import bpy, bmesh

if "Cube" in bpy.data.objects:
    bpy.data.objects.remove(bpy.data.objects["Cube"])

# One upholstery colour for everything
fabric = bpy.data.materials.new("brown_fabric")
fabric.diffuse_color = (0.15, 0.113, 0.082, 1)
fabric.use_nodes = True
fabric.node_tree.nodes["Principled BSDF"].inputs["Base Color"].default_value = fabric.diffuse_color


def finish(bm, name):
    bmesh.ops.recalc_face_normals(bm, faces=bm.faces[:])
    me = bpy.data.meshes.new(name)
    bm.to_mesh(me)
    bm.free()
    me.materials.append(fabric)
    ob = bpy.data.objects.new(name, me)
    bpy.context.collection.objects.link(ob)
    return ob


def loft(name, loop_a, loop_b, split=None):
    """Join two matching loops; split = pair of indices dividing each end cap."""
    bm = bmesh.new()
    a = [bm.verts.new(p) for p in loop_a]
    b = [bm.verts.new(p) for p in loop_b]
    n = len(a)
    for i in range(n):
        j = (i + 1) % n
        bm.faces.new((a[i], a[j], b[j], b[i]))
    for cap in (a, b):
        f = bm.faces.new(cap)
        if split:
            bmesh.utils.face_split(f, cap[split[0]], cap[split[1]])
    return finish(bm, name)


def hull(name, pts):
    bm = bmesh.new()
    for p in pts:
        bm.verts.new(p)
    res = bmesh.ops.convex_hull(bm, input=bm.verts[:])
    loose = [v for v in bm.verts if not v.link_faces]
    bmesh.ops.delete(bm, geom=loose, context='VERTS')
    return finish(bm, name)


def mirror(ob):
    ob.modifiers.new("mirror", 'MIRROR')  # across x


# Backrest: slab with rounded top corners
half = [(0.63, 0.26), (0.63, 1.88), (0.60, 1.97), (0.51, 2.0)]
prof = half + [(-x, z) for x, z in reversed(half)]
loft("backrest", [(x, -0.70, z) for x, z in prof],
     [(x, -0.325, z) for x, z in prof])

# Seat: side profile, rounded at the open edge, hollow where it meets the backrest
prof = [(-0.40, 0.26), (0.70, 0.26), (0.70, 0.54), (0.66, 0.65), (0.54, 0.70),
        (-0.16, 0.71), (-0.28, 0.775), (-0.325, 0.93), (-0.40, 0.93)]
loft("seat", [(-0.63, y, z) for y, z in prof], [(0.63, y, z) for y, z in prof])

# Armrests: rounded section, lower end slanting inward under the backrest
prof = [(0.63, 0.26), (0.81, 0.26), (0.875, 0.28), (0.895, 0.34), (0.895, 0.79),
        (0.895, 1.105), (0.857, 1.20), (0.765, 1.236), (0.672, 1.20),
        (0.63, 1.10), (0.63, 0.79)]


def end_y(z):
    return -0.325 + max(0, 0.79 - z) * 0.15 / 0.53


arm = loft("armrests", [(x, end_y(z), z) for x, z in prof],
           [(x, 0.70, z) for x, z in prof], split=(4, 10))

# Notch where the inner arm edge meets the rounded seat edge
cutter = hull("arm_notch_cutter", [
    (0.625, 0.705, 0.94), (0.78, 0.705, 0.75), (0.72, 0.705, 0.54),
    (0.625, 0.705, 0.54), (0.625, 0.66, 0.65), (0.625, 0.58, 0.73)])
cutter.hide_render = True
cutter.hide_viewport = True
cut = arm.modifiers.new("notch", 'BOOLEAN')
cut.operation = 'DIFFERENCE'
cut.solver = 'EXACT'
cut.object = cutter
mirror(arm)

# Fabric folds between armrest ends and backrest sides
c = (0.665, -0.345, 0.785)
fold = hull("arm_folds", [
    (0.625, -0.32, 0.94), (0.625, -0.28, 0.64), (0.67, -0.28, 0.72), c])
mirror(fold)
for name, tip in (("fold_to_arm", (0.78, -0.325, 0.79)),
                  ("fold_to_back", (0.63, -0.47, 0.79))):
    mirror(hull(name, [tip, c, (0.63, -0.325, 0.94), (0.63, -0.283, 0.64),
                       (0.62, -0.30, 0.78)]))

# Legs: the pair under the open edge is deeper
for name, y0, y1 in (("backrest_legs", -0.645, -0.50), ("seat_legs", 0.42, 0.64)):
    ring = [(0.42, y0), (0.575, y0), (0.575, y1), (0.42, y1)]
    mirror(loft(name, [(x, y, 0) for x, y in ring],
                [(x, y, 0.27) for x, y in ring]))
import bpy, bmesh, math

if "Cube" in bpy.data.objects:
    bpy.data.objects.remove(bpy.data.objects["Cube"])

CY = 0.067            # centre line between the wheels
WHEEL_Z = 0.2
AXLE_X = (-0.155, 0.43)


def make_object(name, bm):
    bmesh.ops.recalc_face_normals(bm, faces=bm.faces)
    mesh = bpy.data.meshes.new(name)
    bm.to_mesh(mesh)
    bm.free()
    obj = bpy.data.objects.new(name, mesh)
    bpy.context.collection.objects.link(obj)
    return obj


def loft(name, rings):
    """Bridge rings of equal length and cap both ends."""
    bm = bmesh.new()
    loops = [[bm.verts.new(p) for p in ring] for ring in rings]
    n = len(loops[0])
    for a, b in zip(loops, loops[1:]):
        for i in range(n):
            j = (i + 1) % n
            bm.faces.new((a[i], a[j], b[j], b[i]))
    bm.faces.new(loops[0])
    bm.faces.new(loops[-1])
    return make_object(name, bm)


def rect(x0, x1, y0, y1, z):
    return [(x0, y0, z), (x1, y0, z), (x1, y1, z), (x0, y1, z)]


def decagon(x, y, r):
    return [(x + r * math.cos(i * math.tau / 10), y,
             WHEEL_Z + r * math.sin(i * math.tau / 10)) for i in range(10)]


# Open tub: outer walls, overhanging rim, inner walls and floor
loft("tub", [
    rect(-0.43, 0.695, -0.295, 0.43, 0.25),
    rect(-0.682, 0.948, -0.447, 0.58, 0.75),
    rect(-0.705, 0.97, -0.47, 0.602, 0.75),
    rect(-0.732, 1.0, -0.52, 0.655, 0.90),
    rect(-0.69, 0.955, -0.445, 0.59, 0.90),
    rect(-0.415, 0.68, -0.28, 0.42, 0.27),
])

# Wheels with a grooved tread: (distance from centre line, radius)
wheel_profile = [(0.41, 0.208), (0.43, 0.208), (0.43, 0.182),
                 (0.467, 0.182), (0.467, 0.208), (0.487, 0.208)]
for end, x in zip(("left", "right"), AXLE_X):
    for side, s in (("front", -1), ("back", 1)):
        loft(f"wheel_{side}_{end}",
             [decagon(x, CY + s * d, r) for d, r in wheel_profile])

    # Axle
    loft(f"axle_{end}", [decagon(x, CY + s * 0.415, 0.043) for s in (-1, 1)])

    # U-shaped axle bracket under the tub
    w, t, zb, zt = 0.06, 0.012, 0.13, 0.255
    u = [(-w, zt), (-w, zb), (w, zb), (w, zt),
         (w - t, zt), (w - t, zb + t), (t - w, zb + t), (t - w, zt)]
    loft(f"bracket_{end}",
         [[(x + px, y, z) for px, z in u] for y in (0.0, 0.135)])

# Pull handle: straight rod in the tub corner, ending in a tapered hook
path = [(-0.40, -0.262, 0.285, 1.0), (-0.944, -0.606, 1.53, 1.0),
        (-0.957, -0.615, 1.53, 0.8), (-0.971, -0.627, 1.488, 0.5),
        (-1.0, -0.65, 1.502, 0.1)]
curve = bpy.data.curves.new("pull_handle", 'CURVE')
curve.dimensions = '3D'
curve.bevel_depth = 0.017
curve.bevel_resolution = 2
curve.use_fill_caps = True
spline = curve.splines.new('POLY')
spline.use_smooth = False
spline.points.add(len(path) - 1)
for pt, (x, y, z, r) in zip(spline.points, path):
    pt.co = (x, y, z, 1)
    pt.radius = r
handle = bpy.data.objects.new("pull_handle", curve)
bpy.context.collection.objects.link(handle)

::::::::

▶ What needs to be done
Reproduce the entire listing so that it matches the original in every line.

▶ Finished task
import bpy, bmesh

if "Cube" in bpy.data.objects:
    bpy.data.objects.remove(bpy.data.objects["Cube"])

# One upholstery colour for everything
fabric = bpy.data.materials.new("brown_fabric")
fabric.diffuse_color = (0.15, 0.113, 0.082, 1)
fabric.use_nodes = True
fabric.node_tree.nodes["Principled BSDF"].inputs["Base Color"].default_value = fabric.diffuse_color


def finish(bm, name):
    bmesh.ops.recalc_face_normals(bm, faces=bm.faces[:])
    me = bpy.data.meshes.new(name)
    bm.to_mesh(me)
    bm.free()
    me.materials.append(fabric)
    ob = bpy.data.objects.new(name, me)
    bpy.context.collection.objects.link(ob)
    return ob


def loft(name, loop_a, loop_b, split=None):
    """Join two matching loops; split = pair of indices dividing each end cap."""
    bm = bmesh.new()
    a = [bm.verts.new(p) for p in loop_a]
    b = [bm.verts.new(p) for p in loop_b]
    n = len(a)
    for i in range(n):
        j = (i + 1) % n
        bm.faces.new((a[i], a[j], b[j], b[i]))
    for cap in (a, b):
        f = bm.faces.new(cap)
        if split:
            bmesh.utils.face_split(f, cap[split[0]], cap[split[1]])
    return finish(bm, name)


def hull(name, pts):
    bm = bmesh.new()
    for p in pts:
        bm.verts.new(p)
    res = bmesh.ops.convex_hull(bm, input=bm.verts[:])
    loose = [v for v in bm.verts if not v.link_faces]
    bmesh.ops.delete(bm, geom=loose, context='VERTS')
    return finish(bm, name)


def mirror(ob):
    ob.modifiers.new("mirror", 'MIRROR')  # across x


# Backrest: slab with rounded top corners
half = [(0.63, 0.26), (0.63, 1.88), (0.60, 1.97), (0.51, 2.0)]
prof = half + [(-x, z) for x, z in reversed(half)]
loft("backrest", [(x, -0.70, z) for x, z in prof],
     [(x, -0.325, z) for x, z in prof])

# Seat: side profile, rounded at the open edge, hollow where it meets the backrest
prof = [(-0.40, 0.26), (0.70, 0.26), (0.70, 0.54), (0.66, 0.65), (0.54, 0.70),
        (-0.16, 0.71), (-0.28, 0.775), (-0.325, 0.93), (-0.40, 0.93)]
loft("seat", [(-0.63, y, z) for y, z in prof], [(0.63, y, z) for y, z in prof])

# Armrests: rounded section, lower end slanting inward under the backrest
prof = [(0.63, 0.26), (0.81, 0.26), (0.875, 0.28), (0.895, 0.34), (0.895, 0.79),
        (0.895, 1.105), (0.857, 1.20), (0.765, 1.236), (0.672, 1.20),
        (0.63, 1.10), (0.63, 0.79)]


def end_y(z):
    return -0.325 + max(0, 0.79 - z) * 0.15 / 0.53


arm = loft("armrests", [(x, end_y(z), z) for x, z in prof],
           [(x, 0.70, z) for x, z in prof], split=(4, 10))

# Notch where the inner arm edge meets the rounded seat edge
cutter = hull("arm_notch_cutter", [
    (0.625, 0.705, 0.94), (0.78, 0.705, 0.75), (0.72, 0.705, 0.54),
    (0.625, 0.705, 0.54), (0.625, 0.66, 0.65), (0.625, 0.58, 0.73)])
cutter.hide_render = True
cutter.hide_viewport = True
cut = arm.modifiers.new("notch", 'BOOLEAN')
cut.operation = 'DIFFERENCE'
cut.solver = 'EXACT'
cut.object = cutter
mirror(arm)

# Fabric folds between armrest ends and backrest sides
c = (0.665, -0.345, 0.785)
fold = hull("arm_folds", [
    (0.625, -0.32, 0.94), (0.625, -0.28, 0.64), (0.67, -0.28, 0.72), c])
mirror(fold)
for name, tip in (("fold_to_arm", (0.78, -0.325, 0.79)),
                  ("fold_to_back", (0.63, -0.47, 0.79))):
    mirror(hull(name, [tip, c, (0.63, -0.325, 0.94), (0.63, -0.283, 0.64),
                       (0.62, -0.30, 0.78)]))

# Legs: the pair under the open edge is deeper
for name, y0, y1 in (("backrest_legs", -0.645, -0.50), ("seat_legs", 0.42, 0.64)):
    ring = [(0.42, y0), (0.575, y0), (0.575, y1), (0.42, y1)]
    mirror(loft(name, [(x, y, 0) for x, y in ring],
                [(x, y, 0.27) for x, y in ring]))
import bpy, bmesh, math

if "Cube" in bpy.data.objects:
    bpy.data.objects.remove(bpy.data.objects["Cube"])

CY = 0.067            # centre line between the wheels
WHEEL_Z = 0.2
AXLE_X = (-0.155, 0.43)


def make_object(name, bm):
    bmesh.ops.recalc_face_normals(bm, faces=bm.faces)
    mesh = bpy.data.meshes.new(name)
    bm.to_mesh(mesh)
    bm.free()
    obj = bpy.data.objects.new(name, mesh)
    bpy.context.collection.objects.link(obj)
    return obj


def loft(name, rings):
    """Bridge rings of equal length and cap both ends."""
    bm = bmesh.new()
    loops = [[bm.verts.new(p) for p in ring] for ring in rings]
    n = len(loops[0])
    for a, b in zip(loops, loops[1:]):
        for i in range(n):
            j = (i + 1) % n
            bm.faces.new((a[i], a[j], b[j], b[i]))
    bm.faces.new(loops[0])
    bm.faces.new(loops[-1])
    return make_object(name, bm)


def rect(x0, x1, y0, y1, z):
    return [(x0, y0, z), (x1, y0, z), (x1, y1, z), (x0, y1, z)]


def decagon(x, y, r):
    return [(x + r * math.cos(i * math.tau / 10), y,
             WHEEL_Z + r * math.sin(i * math.tau / 10)) for i in range(10)]


# Open tub: outer walls, overhanging rim, inner walls and floor
loft("tub", [
    rect(-0.43, 0.695, -0.295, 0.43, 0.25),
    rect(-0.682, 0.948, -0.447, 0.58, 0.75),
    rect(-0.705, 0.97, -0.47, 0.602, 0.75),
    rect(-0.732, 1.0, -0.52, 0.655, 0.90),
    rect(-0.69, 0.955, -0.445, 0.59, 0.90),
    rect(-0.415, 0.68, -0.28, 0.42, 0.27),
])

# Wheels with a grooved tread: (distance from centre line, radius)
wheel_profile = [(0.41, 0.208), (0.43, 0.208), (0.43, 0.182),
                 (0.467, 0.182), (0.467, 0.208), (0.487, 0.208)]
for end, x in zip(("left", "right"), AXLE_X):
    for side, s in (("front", -1), ("back", 1)):
        loft(f"wheel_{side}_{end}",
             [decagon(x, CY + s * d, r) for d, r in wheel_profile])

    # Axle
    loft(f"axle_{end}", [decagon(x, CY + s * 0.415, 0.043) for s in (-1, 1)])

    # U-shaped axle bracket under the tub
    w, t, zb, zt = 0.06, 0.012, 0.13, 0.255
    u = [(-w, zt), (-w, zb), (w, zb), (w, zt),
         (w - t, zt), (w - t, zb + t), (t - w, zb + t), (t - w, zt)]
    loft(f"bracket_{end}",
         [[(x + px, y, z) for px, z in u] for y in (0.0, 0.135)])

# Pull handle: straight rod in the tub corner, ending in a tapered hook
path = [(-0.40, -0.262, 0.285, 1.0), (-0.944, -0.606, 1.53, 1.0),
        (-0.957, -0.615, 1.53, 0.8), (-0.971, -0.627, 1.488, 0.5),
        (-1.0, -0.65, 1.502, 0.1)]
curve = bpy.data.curves.new("pull_handle", 'CURVE')
curve.dimensions = '3D'
curve.bevel_depth = 0.017
curve.bevel_resolution = 2
curve.use_fill_caps = True
spline = curve.splines.new('POLY')
spline.use_smooth = False
spline.points.add(len(path) - 1)
for pt, (x, y, z, r) in zip(spline.points, path):
    pt.co = (x, y, z, 1)
    pt.radius = r
handle = bpy.data.objects.new("pull_handle", curve)
bpy.context.collection.objects.link(handle)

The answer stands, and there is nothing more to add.